According to the complaint, the officer was a sergeant on Halloween 2011 when a drunk, belligerent man was arrested and detained at the facility. When a scuffle broke out, officers performed a “takedown move” on the man that caused spinal damage and paralysis. Jailhouse video shows officers dragging the injured man through the facility despite his cries that he could not move his legs. Prison officials also denied the man medical care.
The inmate died six months later as a result of the injuries. The county paid a $2 million settlement.
The former sergeant claims that the county demoted him to corrections officer despite his minimal involvement in the incident. He also notes that the initial investigation resulted in only two officers being disciplined, himself and another black officer. Later, the county fired a white officer but the complaint alleges this was done “to give the impression that a non-African-American command officer had also been disciplined.”
The former sergeant's lawsuit cites his virtually unblemished record of 27 years of service on the job. The demotion, he claims, has contributed to his health problems including high blood pressure and a stroke.
County officials vowed to “very aggressively” defend the suit, claiming the plaintiff is seeking to “relinquish his accountability” for the incident.
- Worker claims negligent supervision caused harassment? She must sue under Title VII
- Cut your liability: Suspend and transfer harassers
- Commercial pilots claim FAA retirement plan broke state law
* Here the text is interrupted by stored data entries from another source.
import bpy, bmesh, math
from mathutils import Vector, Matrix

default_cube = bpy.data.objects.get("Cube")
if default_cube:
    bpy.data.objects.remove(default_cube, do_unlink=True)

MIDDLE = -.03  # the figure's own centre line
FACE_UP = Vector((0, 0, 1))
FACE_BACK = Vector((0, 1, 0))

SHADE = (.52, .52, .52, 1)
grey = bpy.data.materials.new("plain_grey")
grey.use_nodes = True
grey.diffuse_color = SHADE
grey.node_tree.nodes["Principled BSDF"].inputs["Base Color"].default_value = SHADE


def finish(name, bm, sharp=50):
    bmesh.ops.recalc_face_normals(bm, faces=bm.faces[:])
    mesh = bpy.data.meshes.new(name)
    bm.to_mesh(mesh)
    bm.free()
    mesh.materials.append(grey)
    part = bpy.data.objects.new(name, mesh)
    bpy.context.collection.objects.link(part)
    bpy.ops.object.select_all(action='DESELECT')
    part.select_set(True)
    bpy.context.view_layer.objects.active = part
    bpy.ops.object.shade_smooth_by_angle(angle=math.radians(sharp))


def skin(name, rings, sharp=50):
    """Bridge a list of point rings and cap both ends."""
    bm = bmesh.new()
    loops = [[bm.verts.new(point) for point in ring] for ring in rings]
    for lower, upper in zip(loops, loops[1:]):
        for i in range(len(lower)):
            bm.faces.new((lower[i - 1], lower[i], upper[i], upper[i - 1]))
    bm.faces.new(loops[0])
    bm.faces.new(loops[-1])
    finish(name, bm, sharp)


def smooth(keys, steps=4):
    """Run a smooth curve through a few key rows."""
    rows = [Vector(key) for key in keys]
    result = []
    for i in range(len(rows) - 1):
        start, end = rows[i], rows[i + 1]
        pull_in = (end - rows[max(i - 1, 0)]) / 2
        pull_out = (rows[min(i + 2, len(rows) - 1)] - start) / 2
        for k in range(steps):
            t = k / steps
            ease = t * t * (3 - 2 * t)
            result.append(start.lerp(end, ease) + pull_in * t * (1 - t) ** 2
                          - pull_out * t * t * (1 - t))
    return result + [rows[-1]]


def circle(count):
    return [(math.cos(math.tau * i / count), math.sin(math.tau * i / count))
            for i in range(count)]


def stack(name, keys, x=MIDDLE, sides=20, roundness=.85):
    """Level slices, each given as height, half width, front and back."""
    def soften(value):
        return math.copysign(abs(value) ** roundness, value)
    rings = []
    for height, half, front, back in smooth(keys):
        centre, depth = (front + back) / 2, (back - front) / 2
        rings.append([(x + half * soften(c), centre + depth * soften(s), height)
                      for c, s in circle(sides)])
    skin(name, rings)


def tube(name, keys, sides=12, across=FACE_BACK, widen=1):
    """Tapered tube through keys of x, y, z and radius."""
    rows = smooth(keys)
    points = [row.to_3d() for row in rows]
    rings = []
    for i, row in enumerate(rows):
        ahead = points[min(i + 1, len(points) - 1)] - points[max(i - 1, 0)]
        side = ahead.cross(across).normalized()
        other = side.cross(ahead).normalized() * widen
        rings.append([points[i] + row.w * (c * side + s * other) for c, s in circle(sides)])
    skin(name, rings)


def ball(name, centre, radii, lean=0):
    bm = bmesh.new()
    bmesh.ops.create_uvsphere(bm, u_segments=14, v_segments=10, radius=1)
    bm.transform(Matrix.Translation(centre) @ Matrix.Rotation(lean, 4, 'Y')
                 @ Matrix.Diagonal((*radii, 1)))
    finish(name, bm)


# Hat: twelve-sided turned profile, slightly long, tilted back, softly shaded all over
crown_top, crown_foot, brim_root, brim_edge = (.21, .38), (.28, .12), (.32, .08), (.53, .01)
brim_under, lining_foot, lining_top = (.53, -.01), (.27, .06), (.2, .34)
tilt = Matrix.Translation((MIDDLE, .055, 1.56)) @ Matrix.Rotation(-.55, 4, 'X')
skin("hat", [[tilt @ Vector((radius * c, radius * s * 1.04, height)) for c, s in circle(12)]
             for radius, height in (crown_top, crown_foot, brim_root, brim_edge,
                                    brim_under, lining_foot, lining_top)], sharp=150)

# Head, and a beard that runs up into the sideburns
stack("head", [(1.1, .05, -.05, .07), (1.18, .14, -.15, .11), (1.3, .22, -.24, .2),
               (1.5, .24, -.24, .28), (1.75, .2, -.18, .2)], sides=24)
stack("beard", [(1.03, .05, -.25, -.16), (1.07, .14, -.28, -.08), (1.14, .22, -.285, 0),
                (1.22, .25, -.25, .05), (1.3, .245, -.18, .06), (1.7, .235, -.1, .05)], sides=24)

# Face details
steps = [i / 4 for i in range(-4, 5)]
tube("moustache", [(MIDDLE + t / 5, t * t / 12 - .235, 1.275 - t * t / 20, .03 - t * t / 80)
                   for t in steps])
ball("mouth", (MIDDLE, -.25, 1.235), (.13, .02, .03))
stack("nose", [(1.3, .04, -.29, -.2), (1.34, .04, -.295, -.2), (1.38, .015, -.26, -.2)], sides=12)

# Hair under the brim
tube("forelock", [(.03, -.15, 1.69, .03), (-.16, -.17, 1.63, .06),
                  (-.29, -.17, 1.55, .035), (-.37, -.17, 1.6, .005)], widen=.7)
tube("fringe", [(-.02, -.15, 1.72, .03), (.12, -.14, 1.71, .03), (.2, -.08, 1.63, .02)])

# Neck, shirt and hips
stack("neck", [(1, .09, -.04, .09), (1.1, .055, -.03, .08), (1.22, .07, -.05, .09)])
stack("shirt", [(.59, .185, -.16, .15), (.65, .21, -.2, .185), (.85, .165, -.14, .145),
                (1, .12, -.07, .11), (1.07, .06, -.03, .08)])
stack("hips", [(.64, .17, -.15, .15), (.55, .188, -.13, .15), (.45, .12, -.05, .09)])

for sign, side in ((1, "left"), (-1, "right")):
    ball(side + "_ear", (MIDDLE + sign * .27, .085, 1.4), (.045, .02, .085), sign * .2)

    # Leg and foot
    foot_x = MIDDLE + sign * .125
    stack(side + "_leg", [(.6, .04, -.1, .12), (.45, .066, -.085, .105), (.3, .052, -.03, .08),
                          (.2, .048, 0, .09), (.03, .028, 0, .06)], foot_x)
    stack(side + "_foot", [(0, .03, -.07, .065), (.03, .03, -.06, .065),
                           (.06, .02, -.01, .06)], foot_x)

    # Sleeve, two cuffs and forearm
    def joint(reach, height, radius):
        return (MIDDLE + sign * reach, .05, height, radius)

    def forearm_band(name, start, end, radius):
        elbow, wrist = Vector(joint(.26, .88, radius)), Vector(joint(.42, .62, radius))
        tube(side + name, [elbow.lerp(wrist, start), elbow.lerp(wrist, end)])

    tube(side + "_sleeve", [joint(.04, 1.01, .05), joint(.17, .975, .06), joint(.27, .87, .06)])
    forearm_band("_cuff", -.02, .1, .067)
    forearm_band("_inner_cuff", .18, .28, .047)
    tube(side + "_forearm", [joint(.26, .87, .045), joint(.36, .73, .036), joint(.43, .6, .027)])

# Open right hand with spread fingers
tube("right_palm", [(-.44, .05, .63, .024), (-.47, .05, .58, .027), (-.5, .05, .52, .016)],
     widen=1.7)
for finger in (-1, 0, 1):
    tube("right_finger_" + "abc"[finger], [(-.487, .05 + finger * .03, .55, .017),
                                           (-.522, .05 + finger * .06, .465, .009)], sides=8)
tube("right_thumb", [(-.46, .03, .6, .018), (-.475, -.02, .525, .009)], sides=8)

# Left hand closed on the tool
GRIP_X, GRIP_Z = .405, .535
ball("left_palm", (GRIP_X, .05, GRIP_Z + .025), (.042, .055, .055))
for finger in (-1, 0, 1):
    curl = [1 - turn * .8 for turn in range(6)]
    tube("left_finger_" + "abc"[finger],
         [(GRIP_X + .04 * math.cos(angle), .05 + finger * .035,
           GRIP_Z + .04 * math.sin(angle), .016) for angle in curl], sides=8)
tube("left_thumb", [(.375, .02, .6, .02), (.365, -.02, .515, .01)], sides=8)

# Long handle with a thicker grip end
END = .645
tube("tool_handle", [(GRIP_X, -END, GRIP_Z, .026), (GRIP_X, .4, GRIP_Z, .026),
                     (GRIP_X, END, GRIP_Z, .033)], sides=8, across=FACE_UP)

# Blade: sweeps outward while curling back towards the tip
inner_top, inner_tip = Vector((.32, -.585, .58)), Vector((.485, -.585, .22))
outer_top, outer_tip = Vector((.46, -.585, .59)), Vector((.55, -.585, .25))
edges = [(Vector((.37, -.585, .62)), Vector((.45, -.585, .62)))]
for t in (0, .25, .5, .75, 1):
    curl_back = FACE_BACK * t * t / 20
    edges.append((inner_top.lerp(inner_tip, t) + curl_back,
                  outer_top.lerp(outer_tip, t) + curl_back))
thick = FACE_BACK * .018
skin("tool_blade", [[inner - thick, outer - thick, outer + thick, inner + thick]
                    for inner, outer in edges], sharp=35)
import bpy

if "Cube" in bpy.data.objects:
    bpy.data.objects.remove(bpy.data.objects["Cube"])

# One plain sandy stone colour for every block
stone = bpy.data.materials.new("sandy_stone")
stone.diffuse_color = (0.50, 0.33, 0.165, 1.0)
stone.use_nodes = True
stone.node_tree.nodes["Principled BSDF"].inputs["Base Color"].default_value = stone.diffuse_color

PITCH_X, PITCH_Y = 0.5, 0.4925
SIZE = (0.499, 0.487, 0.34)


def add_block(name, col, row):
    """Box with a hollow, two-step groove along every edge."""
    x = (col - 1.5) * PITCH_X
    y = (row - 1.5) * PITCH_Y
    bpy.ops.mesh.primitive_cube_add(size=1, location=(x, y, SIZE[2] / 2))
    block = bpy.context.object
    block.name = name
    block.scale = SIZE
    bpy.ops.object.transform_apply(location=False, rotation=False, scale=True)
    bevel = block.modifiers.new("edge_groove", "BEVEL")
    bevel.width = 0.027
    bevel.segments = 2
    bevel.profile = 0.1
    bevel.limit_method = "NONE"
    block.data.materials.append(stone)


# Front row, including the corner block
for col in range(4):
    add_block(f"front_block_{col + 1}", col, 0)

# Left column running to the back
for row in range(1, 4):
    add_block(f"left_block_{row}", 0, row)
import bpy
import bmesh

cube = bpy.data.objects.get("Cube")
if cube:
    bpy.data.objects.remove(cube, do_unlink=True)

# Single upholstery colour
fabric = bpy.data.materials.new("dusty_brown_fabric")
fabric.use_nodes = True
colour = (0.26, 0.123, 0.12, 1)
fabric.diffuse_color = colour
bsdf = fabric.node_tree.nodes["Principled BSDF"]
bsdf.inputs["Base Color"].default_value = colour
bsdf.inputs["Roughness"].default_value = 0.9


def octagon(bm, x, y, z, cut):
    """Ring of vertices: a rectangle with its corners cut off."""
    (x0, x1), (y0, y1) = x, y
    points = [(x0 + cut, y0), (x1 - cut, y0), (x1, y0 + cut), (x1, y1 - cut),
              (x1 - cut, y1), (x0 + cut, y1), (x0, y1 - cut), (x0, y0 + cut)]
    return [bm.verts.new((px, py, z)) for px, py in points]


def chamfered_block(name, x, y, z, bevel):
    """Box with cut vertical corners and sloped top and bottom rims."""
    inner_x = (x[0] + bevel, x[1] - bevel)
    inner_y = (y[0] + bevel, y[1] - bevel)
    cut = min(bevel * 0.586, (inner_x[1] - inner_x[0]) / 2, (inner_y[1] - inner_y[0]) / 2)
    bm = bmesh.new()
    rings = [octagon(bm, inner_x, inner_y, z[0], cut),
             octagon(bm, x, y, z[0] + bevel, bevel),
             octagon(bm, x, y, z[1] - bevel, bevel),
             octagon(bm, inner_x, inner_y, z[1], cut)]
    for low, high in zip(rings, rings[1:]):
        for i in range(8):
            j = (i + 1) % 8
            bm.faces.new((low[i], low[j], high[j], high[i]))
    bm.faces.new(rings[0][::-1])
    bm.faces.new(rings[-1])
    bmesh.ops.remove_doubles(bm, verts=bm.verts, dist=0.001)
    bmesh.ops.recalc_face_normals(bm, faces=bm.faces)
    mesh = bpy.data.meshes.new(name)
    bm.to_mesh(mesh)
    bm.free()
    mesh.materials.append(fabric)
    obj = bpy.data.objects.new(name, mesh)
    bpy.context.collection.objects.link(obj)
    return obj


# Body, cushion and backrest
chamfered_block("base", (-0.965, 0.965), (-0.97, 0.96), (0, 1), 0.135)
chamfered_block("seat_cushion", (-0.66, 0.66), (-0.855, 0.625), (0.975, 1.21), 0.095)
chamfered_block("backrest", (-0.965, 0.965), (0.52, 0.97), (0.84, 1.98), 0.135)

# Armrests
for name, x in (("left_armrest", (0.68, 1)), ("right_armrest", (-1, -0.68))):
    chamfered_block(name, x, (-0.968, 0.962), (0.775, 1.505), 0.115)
- HR gossip girl: The risk of divulging employees' secrets
- Wipe out harassment or face state and federal lawsuits